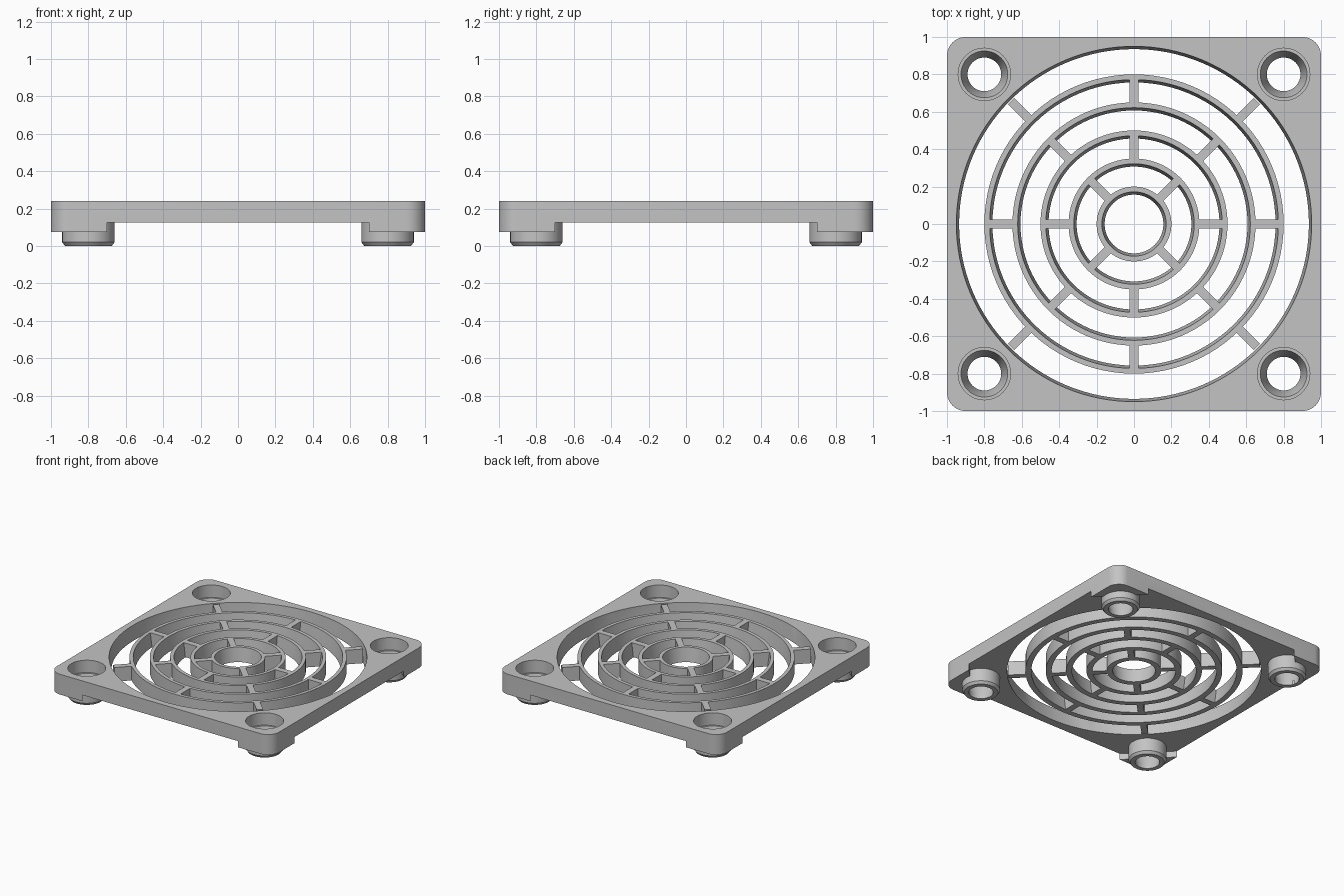
import bpy, bmesh, math
from mathutils import Matrix

if "Cube" in bpy.data.objects:
    bpy.data.objects.remove(bpy.data.objects["Cube"])

grey = bpy.data.materials.new("plain grey")
grey.use_nodes = True
COLOUR = (0.55, 0.55, 0.55, 1)
grey.diffuse_color = COLOUR
grey.node_tree.nodes["Principled BSDF"].inputs["Base Color"].default_value = COLOUR

TOP, UNDER, PAD = 0.24, 0.125, 0.075
parts = []


def finish(name, bm):
    bmesh.ops.remove_doubles(bm, verts=bm.verts, dist=1e-5)
    bmesh.ops.recalc_face_normals(bm, faces=bm.faces)
    mesh = bpy.data.meshes.new(name)
    bm.to_mesh(mesh)
    bm.free()
    mesh.materials.append(grey)
    ob = bpy.data.objects.new(name, mesh)
    bpy.context.collection.objects.link(ob)
    return ob


def prism(name, outline, z0, z1):
    bm = bmesh.new()
    face = bm.faces.new([bm.verts.new((x, y, z0)) for x, y in outline])
    ext = bmesh.ops.extrude_face_region(bm, geom=[face])
    moved = [v for v in ext["geom"] if isinstance(v, bmesh.types.BMVert)]
    bmesh.ops.translate(bm, verts=moved, vec=(0, 0, z1 - z0))
    return finish(name, bm)


def lathe(name, profile, steps=96, centre=(0, 0), closed=False):
    bm = bmesh.new()
    pts = [bm.verts.new((r, 0, z)) for r, z in profile]
    edges = [bm.edges.new(p) for p in zip(pts, pts[1:])]
    if closed:
        edges.append(bm.edges.new((pts[-1], pts[0])))
    bmesh.ops.spin(bm, geom=pts + edges, cent=(0, 0, 0), axis=(0, 0, 1),
                   angle=math.tau, steps=steps)
    bmesh.ops.translate(bm, verts=bm.verts, vec=(*centre, 0))
    return finish(name, bm)


def combine(target, tool, operation):
    mod = target.modifiers.new("combine", 'BOOLEAN')
    mod.operation, mod.solver, mod.object = operation, 'EXACT', tool
    graph = bpy.context.evaluated_depsgraph_get()
    mesh = bpy.data.meshes.new_from_object(target.evaluated_get(graph))
    target.modifiers.clear()
    target.data = mesh
    bpy.data.objects.remove(tool)


# Square frame with rounded corners
R = 0.1
outline = []
for q in range(4):
    a0 = q * math.pi / 2
    cx = (1 - R) * (1 if q in (0, 3) else -1)
    cy = (1 - R) * (1 if q < 2 else -1)
    for i in range(9):
        a = a0 + i * math.pi / 16
        outline.append((cx + R * math.cos(a), cy + R * math.sin(a)))
frame = prism("frame", outline, PAD, TOP)

# Relieve the underside, leaving a triangular pad in each corner
D = 1.7
combine(frame, prism("relief", [(D, 0), (0, D), (-D, 0), (0, -D)], -0.2, UNDER), 'DIFFERENCE')

# Tapered round opening
combine(frame, lathe("opening", [(0, 0), (0.92, 0), (0.935, UNDER),
                                 (0.95, TOP), (0.95, 0.3), (0, 0.3)], 128), 'DIFFERENCE')

# Mounting bosses with stepped screw holes
for x in (-0.8, 0.8):
    for y in (-0.8, 0.8):
        combine(frame, lathe("boss", [(0, 0), (0.125, 0), (0.14, 0.02), (0.14, 0.18), (0, 0.18)],
                             48, (x, y)), 'UNION')
        combine(frame, lathe("hole", [(0, -0.1), (0.09, -0.1), (0.09, 0.03), (0.125, 0.14),
                                      (0.14, 0.14), (0.14, 0.3), (0, 0.3)],
                             48, (x, y)), 'DIFFERENCE')
parts.append(frame)

# Concentric grille rings with a drafted inner wall
radii = [0.2, 0.35, 0.5, 0.65, 0.8]
for i, r in enumerate(radii):
    parts.append(lathe(f"grille_ring_{i + 1}", [(r, UNDER), (r, TOP), (r - 0.028, TOP),
                                                (r - 0.043, UNDER)], closed=True))

# Spokes, alternating between diagonal and straight from ring to ring
for i, r in enumerate(radii):
    start, end = r - 0.01, r + 0.13
    for k in range(4):
        angle = k * math.pi / 2 + (math.pi / 4 if i % 2 == 0 else 0)
        bm = bmesh.new()
        bmesh.ops.create_cube(bm, size=1, matrix=Matrix.Rotation(angle, 4, 'Z')
                              @ Matrix.Translation(((start + end) / 2, 0, (TOP + UNDER) / 2))
                              @ Matrix.Diagonal((end - start, 0.048, TOP - UNDER, 1)))
        parts.append(finish(f"spoke_{i + 1}_{k + 1}", bm))

# Smooth round walls, crisp edges
bpy.ops.object.select_all(action='DESELECT')
for ob in parts:
    ob.select_set(True)
bpy.context.view_layer.objects.active = frame
bpy.ops.object.shade_smooth_by_angle(angle=math.radians(20))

____

**Your objective**
With the images omitted, output all entries exactly as given.

**Answer area**
import bpy, bmesh, math
from mathutils import Matrix

if "Cube" in bpy.data.objects:
    bpy.data.objects.remove(bpy.data.objects["Cube"])

grey = bpy.data.materials.new("plain grey")
grey.use_nodes = True
COLOUR = (0.55, 0.55, 0.55, 1)
grey.diffuse_color = COLOUR
grey.node_tree.nodes["Principled BSDF"].inputs["Base Color"].default_value = COLOUR

TOP, UNDER, PAD = 0.24, 0.125, 0.075
parts = []


def finish(name, bm):
    bmesh.ops.remove_doubles(bm, verts=bm.verts, dist=1e-5)
    bmesh.ops.recalc_face_normals(bm, faces=bm.faces)
    mesh = bpy.data.meshes.new(name)
    bm.to_mesh(mesh)
    bm.free()
    mesh.materials.append(grey)
    ob = bpy.data.objects.new(name, mesh)
    bpy.context.collection.objects.link(ob)
    return ob


def prism(name, outline, z0, z1):
    bm = bmesh.new()
    face = bm.faces.new([bm.verts.new((x, y, z0)) for x, y in outline])
    ext = bmesh.ops.extrude_face_region(bm, geom=[face])
    moved = [v for v in ext["geom"] if isinstance(v, bmesh.types.BMVert)]
    bmesh.ops.translate(bm, verts=moved, vec=(0, 0, z1 - z0))
    return finish(name, bm)


def lathe(name, profile, steps=96, centre=(0, 0), closed=False):
    bm = bmesh.new()
    pts = [bm.verts.new((r, 0, z)) for r, z in profile]
    edges = [bm.edges.new(p) for p in zip(pts, pts[1:])]
    if closed:
        edges.append(bm.edges.new((pts[-1], pts[0])))
    bmesh.ops.spin(bm, geom=pts + edges, cent=(0, 0, 0), axis=(0, 0, 1),
                   angle=math.tau, steps=steps)
    bmesh.ops.translate(bm, verts=bm.verts, vec=(*centre, 0))
    return finish(name, bm)


def combine(target, tool, operation):
    mod = target.modifiers.new("combine", 'BOOLEAN')
    mod.operation, mod.solver, mod.object = operation, 'EXACT', tool
    graph = bpy.context.evaluated_depsgraph_get()
    mesh = bpy.data.meshes.new_from_object(target.evaluated_get(graph))
    target.modifiers.clear()
    target.data = mesh
    bpy.data.objects.remove(tool)


# Square frame with rounded corners
R = 0.1
outline = []
for q in range(4):
    a0 = q * math.pi / 2
    cx = (1 - R) * (1 if q in (0, 3) else -1)
    cy = (1 - R) * (1 if q < 2 else -1)
    for i in range(9):
        a = a0 + i * math.pi / 16
        outline.append((cx + R * math.cos(a), cy + R * math.sin(a)))
frame = prism("frame", outline, PAD, TOP)

# Relieve the underside, leaving a triangular pad in each corner
D = 1.7
combine(frame, prism("relief", [(D, 0), (0, D), (-D, 0), (0, -D)], -0.2, UNDER), 'DIFFERENCE')

# Tapered round opening
combine(frame, lathe("opening", [(0, 0), (0.92, 0), (0.935, UNDER),
                                 (0.95, TOP), (0.95, 0.3), (0, 0.3)], 128), 'DIFFERENCE')

# Mounting bosses with stepped screw holes
for x in (-0.8, 0.8):
    for y in (-0.8, 0.8):
        combine(frame, lathe("boss", [(0, 0), (0.125, 0), (0.14, 0.02), (0.14, 0.18), (0, 0.18)],
                             48, (x, y)), 'UNION')
        combine(frame, lathe("hole", [(0, -0.1), (0.09, -0.1), (0.09, 0.03), (0.125, 0.14),
                                      (0.14, 0.14), (0.14, 0.3), (0, 0.3)],
                             48, (x, y)), 'DIFFERENCE')
parts.append(frame)

# Concentric grille rings with a drafted inner wall
radii = [0.2, 0.35, 0.5, 0.65, 0.8]
for i, r in enumerate(radii):
    parts.append(lathe(f"grille_ring_{i + 1}", [(r, UNDER), (r, TOP), (r - 0.028, TOP),
                                                (r - 0.043, UNDER)], closed=True))

# Spokes, alternating between diagonal and straight from ring to ring
for i, r in enumerate(radii):
    start, end = r - 0.01, r + 0.13
    for k in range(4):
        angle = k * math.pi / 2 + (math.pi / 4 if i % 2 == 0 else 0)
        bm = bmesh.new()
        bmesh.ops.create_cube(bm, size=1, matrix=Matrix.Rotation(angle, 4, 'Z')
                              @ Matrix.Translation(((start + end) / 2, 0, (TOP + UNDER) / 2))
                              @ Matrix.Diagonal((end - start, 0.048, TOP - UNDER, 1)))
        parts.append(finish(f"spoke_{i + 1}_{k + 1}", bm))

# Smooth round walls, crisp edges
bpy.ops.object.select_all(action='DESELECT')
for ob in parts:
    ob.select_set(True)
bpy.context.view_layer.objects.active = frame
bpy.ops.object.shade_smooth_by_angle(angle=math.radians(20))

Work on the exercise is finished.